▶ **Directions**: Among the lines below, copy exactly those from the one with "holes += [slot(sx * 0.065, sy" through the one with "holes.append(circle(0.46, 0, 0.011))", counting both ends.

▶ **Data**:
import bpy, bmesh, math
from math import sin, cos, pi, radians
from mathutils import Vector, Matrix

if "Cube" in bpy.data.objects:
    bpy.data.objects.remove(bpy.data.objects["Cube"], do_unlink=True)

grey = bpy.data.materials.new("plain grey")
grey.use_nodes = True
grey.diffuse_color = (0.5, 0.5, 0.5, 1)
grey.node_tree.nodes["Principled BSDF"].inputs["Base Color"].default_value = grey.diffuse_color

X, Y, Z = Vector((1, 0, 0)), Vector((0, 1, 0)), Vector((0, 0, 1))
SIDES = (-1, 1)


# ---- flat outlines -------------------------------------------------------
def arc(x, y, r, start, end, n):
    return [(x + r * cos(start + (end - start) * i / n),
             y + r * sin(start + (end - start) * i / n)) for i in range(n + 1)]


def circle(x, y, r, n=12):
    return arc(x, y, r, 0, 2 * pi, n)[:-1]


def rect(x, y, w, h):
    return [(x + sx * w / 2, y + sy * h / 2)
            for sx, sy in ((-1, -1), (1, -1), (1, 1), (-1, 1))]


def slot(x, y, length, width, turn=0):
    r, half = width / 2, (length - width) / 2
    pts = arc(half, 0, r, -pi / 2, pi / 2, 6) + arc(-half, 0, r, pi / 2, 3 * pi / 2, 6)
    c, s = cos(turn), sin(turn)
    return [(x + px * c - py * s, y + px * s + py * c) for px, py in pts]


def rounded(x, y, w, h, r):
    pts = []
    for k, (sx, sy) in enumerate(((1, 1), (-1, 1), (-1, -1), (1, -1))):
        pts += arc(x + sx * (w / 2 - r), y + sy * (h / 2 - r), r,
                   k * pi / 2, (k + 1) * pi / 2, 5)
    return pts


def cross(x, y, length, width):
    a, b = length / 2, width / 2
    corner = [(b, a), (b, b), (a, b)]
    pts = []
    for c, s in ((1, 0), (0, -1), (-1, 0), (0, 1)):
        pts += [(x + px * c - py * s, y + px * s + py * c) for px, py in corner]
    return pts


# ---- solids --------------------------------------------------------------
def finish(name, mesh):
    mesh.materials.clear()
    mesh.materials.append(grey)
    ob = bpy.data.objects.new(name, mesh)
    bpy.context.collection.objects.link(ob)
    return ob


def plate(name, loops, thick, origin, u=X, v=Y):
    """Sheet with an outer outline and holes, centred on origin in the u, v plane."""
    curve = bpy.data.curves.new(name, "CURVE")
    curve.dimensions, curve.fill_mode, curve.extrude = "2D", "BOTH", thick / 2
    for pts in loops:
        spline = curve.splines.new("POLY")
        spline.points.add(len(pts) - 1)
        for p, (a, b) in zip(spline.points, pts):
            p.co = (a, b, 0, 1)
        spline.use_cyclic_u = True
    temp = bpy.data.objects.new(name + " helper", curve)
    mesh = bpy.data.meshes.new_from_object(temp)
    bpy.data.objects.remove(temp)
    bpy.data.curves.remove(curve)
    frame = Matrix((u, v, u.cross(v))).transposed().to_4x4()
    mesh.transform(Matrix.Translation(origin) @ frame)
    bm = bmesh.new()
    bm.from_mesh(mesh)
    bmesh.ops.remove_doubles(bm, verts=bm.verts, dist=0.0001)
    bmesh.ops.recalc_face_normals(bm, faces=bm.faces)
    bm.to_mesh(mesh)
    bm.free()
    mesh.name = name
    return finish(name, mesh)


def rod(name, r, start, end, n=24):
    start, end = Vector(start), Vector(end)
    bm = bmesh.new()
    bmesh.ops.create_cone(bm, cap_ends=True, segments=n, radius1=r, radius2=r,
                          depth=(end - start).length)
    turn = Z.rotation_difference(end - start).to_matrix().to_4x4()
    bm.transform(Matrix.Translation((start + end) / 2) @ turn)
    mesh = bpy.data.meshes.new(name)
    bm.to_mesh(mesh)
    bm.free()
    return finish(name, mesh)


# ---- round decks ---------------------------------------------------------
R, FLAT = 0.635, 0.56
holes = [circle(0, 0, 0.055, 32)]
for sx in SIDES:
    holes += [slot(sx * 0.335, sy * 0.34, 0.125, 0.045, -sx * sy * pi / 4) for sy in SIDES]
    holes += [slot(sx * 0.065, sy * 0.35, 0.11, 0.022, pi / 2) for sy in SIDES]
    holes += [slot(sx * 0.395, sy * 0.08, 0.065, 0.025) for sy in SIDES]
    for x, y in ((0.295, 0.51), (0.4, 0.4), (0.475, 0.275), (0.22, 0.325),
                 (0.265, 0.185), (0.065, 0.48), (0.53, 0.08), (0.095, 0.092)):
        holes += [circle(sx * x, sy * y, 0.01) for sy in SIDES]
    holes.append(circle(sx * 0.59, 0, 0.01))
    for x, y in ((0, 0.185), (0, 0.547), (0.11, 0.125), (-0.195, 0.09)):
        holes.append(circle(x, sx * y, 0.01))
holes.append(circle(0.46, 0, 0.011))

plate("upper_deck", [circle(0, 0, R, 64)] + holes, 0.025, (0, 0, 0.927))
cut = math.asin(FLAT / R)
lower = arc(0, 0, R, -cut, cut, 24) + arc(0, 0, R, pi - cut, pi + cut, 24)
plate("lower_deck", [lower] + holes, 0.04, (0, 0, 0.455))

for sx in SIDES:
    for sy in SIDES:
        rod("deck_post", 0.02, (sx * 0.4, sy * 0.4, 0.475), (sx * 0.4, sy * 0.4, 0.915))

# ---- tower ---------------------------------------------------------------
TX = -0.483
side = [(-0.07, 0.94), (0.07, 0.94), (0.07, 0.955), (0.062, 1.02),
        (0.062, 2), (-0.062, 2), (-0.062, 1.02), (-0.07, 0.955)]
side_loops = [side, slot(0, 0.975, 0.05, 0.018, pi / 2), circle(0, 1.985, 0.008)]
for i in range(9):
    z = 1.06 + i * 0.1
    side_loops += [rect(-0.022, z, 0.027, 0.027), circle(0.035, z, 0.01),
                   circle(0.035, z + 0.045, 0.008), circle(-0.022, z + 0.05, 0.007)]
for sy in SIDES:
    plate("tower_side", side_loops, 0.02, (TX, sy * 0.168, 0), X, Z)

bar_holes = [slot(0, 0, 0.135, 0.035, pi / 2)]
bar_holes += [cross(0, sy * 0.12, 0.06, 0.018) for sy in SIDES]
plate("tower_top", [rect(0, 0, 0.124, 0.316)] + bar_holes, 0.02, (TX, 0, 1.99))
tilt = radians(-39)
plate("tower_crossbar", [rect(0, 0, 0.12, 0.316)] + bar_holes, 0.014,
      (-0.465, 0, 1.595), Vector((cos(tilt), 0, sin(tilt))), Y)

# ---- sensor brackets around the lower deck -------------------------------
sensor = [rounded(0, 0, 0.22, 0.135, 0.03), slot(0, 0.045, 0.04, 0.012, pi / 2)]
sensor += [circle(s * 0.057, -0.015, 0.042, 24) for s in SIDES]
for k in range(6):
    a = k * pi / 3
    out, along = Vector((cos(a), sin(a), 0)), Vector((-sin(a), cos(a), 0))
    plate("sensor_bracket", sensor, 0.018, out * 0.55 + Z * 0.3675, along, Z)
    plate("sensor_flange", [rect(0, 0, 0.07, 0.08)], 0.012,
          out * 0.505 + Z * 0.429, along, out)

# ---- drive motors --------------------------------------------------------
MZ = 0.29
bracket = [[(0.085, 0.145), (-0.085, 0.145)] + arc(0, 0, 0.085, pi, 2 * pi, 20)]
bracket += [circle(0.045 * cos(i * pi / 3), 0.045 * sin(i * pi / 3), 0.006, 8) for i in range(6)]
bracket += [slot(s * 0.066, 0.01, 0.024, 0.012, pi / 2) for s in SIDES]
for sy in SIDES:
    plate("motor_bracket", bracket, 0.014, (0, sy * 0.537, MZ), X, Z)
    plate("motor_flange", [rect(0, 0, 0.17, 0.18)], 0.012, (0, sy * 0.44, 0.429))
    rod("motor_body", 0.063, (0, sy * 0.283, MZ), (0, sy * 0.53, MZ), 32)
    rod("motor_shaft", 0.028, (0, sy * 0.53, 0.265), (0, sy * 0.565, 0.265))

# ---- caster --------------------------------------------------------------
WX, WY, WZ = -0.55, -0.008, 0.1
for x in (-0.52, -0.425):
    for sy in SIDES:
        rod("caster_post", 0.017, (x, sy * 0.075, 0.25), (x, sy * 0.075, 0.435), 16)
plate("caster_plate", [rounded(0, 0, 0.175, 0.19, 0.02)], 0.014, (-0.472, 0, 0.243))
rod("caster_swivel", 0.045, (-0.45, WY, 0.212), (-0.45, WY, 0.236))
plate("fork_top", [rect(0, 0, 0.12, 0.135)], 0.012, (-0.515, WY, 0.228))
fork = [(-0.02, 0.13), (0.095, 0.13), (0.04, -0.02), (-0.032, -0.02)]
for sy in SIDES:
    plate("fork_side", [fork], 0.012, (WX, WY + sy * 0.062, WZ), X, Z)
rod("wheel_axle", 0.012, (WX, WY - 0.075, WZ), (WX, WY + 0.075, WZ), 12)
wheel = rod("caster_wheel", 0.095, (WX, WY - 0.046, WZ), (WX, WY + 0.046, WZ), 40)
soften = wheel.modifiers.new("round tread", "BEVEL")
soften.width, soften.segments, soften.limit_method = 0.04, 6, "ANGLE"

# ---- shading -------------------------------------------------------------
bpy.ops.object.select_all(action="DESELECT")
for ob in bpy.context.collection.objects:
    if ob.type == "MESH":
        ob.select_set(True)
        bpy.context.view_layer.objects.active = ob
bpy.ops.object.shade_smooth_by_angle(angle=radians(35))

▶ **Exercise answer**:
    holes += [slot(sx * 0.065, sy * 0.35, 0.11, 0.022, pi / 2) for sy in SIDES]
    holes += [slot(sx * 0.395, sy * 0.08, 0.065, 0.025) for sy in SIDES]
    for x, y in ((0.295, 0.51), (0.4, 0.4), (0.475, 0.275), (0.22, 0.325),
                 (0.265, 0.185), (0.065, 0.48), (0.53, 0.08), (0.095, 0.092)):
        holes += [circle(sx * x, sy * y, 0.01) for sy in SIDES]
    holes.append(circle(sx * 0.59, 0, 0.01))
    for x, y in ((0, 0.185), (0, 0.547), (0.11, 0.125), (-0.195, 0.09)):
        holes.append(circle(x, sx * y, 0.01))
holes.append(circle(0.46, 0, 0.011))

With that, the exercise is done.